EXERCISE INSTRUCTIONS: Only the stretch of the listing below that runs from the line with "bmesh.ops.translate(bm, vec=(.6, 0, 0), verts=[v" through the line with "bm.from_mesh(cut)" is to be printed, exactly and with both ends.

EXERCISE DATA Block Start

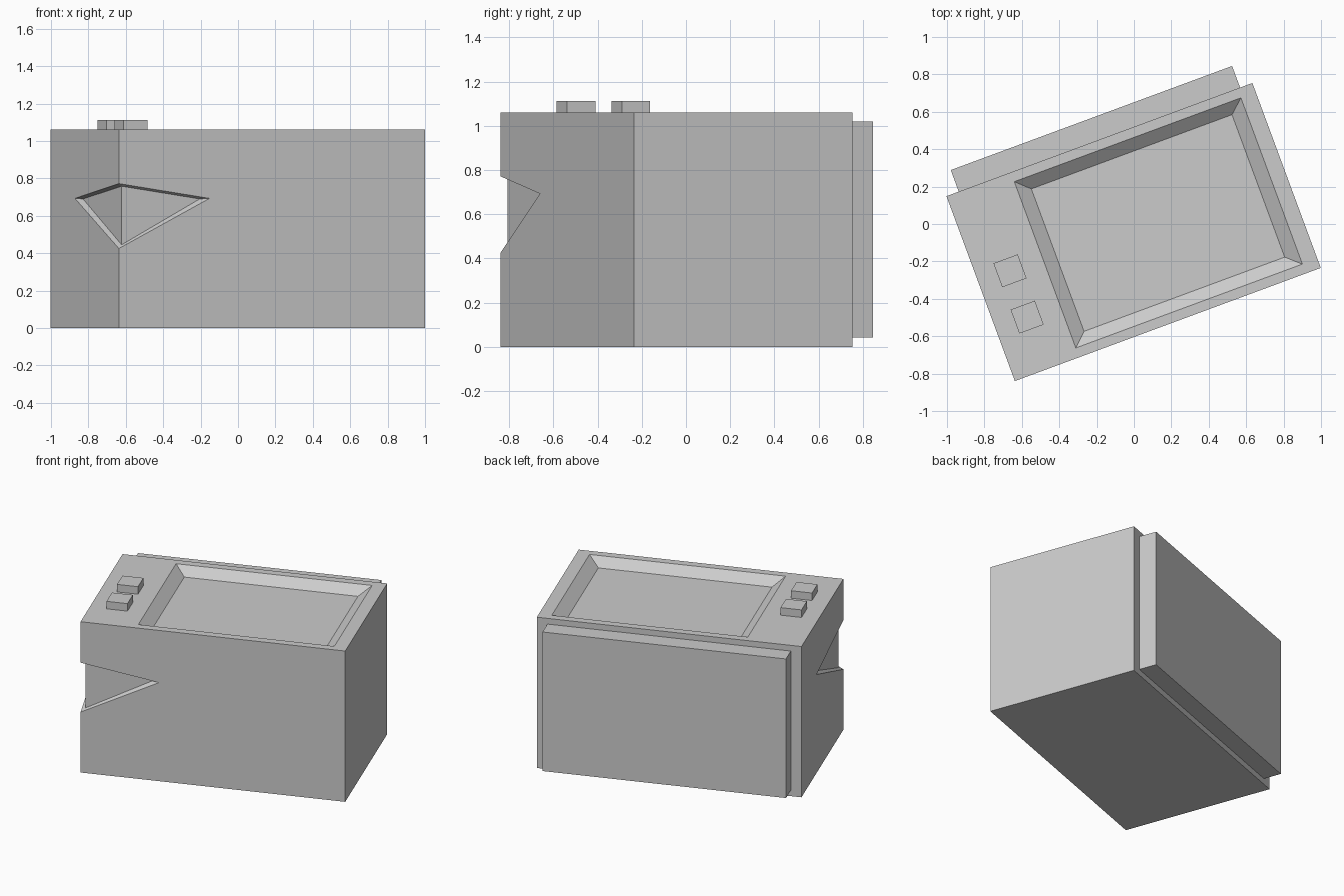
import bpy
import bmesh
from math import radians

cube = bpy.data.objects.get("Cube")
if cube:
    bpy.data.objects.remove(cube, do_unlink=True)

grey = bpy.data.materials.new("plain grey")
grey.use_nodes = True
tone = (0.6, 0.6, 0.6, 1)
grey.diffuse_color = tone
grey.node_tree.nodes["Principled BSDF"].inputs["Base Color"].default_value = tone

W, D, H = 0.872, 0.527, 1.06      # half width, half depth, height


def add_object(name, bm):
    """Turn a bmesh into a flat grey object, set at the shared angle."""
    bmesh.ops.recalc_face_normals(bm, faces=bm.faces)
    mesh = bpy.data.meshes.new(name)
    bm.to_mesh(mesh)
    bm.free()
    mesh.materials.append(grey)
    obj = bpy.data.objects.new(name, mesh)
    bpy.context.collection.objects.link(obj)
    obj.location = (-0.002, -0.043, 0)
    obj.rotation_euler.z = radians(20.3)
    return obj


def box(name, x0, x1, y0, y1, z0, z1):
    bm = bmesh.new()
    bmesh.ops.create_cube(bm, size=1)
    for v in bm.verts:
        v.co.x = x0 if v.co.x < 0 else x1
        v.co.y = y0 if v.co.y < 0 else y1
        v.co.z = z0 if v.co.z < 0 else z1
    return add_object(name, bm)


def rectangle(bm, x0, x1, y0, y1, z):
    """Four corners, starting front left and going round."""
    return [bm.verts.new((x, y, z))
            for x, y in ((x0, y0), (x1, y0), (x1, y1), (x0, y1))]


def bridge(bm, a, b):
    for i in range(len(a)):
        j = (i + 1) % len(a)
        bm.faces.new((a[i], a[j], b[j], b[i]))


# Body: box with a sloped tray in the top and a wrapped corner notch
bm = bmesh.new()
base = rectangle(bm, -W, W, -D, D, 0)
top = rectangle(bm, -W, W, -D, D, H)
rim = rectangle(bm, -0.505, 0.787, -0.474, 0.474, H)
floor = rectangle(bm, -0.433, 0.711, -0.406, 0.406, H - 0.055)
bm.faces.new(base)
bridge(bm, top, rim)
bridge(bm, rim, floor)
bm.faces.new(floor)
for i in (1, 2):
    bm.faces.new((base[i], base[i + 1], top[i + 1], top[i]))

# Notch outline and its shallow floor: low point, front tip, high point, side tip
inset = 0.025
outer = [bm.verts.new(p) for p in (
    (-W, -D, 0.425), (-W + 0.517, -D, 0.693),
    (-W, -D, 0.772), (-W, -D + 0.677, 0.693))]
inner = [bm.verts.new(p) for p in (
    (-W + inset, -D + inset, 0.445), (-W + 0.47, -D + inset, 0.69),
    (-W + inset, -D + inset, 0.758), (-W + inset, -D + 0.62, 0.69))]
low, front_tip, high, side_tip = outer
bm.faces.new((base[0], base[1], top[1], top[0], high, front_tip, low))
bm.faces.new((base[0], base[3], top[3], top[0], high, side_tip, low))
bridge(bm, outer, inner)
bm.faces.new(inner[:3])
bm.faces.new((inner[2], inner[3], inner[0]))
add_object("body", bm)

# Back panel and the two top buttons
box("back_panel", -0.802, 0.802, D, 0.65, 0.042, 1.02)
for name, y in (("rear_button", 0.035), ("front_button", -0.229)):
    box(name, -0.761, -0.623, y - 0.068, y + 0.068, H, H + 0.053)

EXERCISE DATA Block End
EXERCISE DATA Block Start

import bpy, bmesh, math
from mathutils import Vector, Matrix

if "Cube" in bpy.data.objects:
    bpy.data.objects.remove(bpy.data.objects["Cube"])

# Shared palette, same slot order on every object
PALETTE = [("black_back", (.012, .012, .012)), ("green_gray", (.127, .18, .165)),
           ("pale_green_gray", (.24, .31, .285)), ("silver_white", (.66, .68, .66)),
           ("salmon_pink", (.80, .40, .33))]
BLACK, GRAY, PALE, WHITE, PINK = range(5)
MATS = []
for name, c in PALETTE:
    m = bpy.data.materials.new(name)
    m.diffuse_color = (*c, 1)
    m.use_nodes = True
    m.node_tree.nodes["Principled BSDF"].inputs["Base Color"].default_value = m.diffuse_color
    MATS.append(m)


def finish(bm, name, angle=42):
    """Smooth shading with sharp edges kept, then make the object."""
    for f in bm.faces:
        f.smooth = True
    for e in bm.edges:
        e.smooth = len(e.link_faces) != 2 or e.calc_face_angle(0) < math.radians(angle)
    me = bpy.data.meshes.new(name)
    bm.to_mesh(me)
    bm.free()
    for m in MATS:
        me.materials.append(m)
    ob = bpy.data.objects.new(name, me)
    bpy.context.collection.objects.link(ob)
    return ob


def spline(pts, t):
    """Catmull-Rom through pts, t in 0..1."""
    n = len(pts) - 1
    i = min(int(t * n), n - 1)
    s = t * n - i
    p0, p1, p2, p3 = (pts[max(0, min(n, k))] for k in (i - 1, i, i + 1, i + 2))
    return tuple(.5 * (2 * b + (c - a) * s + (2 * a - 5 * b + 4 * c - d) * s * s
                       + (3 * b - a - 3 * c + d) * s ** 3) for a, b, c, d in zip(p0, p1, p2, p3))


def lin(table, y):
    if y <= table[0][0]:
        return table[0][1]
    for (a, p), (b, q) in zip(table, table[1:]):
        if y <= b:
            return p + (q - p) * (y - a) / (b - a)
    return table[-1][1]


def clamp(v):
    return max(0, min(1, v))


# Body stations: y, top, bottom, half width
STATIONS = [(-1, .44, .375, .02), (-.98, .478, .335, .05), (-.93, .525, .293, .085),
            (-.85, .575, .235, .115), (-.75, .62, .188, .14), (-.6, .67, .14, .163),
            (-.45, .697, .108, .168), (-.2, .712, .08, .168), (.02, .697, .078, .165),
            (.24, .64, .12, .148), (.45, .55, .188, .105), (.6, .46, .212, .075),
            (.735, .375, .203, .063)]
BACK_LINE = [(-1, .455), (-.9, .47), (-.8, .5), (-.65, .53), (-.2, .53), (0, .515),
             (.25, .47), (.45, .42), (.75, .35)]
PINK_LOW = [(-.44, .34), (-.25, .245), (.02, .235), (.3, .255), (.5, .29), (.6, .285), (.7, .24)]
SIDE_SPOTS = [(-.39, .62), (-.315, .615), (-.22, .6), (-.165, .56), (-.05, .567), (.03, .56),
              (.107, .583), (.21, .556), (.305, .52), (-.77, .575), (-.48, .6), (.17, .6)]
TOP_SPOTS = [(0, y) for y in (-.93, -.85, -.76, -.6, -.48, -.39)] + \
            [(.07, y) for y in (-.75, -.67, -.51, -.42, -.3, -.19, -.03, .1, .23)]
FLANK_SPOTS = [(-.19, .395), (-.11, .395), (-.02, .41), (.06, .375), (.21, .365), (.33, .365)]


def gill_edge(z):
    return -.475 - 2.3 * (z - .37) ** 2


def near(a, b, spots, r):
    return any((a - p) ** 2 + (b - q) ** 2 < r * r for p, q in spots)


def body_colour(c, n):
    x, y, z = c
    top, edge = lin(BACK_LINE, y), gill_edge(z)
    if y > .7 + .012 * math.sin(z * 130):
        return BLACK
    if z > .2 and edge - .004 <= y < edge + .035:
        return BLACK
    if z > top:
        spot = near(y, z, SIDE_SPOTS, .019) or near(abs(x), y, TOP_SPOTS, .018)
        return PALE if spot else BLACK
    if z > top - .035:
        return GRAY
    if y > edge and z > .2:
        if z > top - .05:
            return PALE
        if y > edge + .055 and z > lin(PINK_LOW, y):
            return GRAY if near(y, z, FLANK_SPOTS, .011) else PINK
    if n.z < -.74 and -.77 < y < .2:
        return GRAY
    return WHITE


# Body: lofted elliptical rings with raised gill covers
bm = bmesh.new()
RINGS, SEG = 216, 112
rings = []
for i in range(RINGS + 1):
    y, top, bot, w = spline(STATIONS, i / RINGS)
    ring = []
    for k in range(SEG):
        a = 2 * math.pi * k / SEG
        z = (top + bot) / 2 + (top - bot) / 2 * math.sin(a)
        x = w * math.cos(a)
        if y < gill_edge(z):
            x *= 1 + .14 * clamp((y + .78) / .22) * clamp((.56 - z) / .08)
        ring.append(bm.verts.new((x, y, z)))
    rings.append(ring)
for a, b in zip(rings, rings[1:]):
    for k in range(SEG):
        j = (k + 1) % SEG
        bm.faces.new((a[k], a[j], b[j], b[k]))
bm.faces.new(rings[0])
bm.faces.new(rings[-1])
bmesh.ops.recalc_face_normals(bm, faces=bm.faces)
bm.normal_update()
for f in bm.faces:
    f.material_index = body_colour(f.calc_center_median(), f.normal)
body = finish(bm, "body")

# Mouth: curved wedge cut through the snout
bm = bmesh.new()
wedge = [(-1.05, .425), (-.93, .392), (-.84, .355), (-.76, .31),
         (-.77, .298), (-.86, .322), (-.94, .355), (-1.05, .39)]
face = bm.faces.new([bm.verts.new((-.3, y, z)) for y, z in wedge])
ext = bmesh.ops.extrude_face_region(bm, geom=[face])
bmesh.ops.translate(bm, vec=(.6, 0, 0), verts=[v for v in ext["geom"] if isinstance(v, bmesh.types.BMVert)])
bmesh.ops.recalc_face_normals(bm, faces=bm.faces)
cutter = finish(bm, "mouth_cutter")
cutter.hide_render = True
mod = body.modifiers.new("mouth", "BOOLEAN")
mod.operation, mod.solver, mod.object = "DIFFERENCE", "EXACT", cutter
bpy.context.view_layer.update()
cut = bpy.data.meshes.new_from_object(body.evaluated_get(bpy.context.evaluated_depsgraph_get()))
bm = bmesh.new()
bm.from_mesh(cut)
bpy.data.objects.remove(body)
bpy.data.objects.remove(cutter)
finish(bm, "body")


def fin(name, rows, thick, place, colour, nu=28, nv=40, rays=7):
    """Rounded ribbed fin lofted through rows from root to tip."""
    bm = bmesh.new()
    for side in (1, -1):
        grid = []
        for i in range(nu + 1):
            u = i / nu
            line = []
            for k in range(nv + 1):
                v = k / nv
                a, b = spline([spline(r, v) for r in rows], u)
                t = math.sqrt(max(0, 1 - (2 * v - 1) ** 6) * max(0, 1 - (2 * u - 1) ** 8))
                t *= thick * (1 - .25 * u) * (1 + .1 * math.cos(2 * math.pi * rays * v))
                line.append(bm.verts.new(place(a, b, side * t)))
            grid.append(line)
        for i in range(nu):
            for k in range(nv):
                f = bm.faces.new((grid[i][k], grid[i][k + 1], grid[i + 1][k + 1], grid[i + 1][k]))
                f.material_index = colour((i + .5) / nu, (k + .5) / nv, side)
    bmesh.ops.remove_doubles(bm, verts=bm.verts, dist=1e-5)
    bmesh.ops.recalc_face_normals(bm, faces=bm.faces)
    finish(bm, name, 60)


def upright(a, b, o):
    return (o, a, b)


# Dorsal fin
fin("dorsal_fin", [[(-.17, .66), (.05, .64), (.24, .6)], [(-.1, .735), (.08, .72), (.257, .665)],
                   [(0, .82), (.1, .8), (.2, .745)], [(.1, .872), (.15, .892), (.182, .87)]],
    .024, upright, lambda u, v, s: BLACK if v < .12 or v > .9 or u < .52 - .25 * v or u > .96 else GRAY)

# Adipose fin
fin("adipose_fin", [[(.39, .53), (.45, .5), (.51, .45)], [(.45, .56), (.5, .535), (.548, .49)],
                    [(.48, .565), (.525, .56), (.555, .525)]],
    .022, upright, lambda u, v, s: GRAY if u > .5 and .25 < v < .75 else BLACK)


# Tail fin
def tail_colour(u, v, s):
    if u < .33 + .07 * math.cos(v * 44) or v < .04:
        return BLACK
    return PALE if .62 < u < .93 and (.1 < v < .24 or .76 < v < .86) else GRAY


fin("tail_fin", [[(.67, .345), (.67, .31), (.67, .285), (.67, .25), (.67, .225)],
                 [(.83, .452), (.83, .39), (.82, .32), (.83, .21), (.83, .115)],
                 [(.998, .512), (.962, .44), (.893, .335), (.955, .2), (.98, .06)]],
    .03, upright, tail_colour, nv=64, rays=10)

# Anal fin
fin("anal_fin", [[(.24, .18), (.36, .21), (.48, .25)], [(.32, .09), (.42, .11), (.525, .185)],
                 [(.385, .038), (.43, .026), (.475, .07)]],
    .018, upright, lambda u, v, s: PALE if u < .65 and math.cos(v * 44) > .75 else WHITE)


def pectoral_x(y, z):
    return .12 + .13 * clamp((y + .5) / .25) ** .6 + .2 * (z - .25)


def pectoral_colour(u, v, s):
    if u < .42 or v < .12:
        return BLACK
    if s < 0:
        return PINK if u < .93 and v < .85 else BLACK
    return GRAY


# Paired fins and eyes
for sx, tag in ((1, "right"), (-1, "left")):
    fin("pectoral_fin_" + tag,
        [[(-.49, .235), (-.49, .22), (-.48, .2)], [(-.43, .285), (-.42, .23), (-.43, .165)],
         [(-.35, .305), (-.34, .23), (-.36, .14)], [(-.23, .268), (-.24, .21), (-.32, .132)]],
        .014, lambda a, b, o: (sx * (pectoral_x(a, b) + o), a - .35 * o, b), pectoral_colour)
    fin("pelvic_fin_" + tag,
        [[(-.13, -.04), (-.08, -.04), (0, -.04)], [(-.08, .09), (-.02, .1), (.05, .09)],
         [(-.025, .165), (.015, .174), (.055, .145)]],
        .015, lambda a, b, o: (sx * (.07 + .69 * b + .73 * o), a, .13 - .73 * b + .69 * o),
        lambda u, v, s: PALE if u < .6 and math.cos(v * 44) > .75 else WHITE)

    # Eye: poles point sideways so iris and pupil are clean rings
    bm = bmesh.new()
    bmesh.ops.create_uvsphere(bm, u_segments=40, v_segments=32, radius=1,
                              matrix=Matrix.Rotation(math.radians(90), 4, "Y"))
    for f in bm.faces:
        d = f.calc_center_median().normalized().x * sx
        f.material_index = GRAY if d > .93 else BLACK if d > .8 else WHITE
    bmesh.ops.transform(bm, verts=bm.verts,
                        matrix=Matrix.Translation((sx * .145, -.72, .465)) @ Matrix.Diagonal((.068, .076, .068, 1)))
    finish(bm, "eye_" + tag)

EXERCISE DATA Block End

EXERCISE OUTPUT:
bmesh.ops.translate(bm, vec=(.6, 0, 0), verts=[v for v in ext["geom"] if isinstance(v, bmesh.types.BMVert)])
bmesh.ops.recalc_face_normals(bm, faces=bm.faces)
cutter = finish(bm, "mouth_cutter")
cutter.hide_render = True
mod = body.modifiers.new("mouth", "BOOLEAN")
mod.operation, mod.solver, mod.object = "DIFFERENCE", "EXACT", cutter
bpy.context.view_layer.update()
cut = bpy.data.meshes.new_from_object(body.evaluated_get(bpy.context.evaluated_depsgraph_get()))
bm = bmesh.new()
bm.from_mesh(cut)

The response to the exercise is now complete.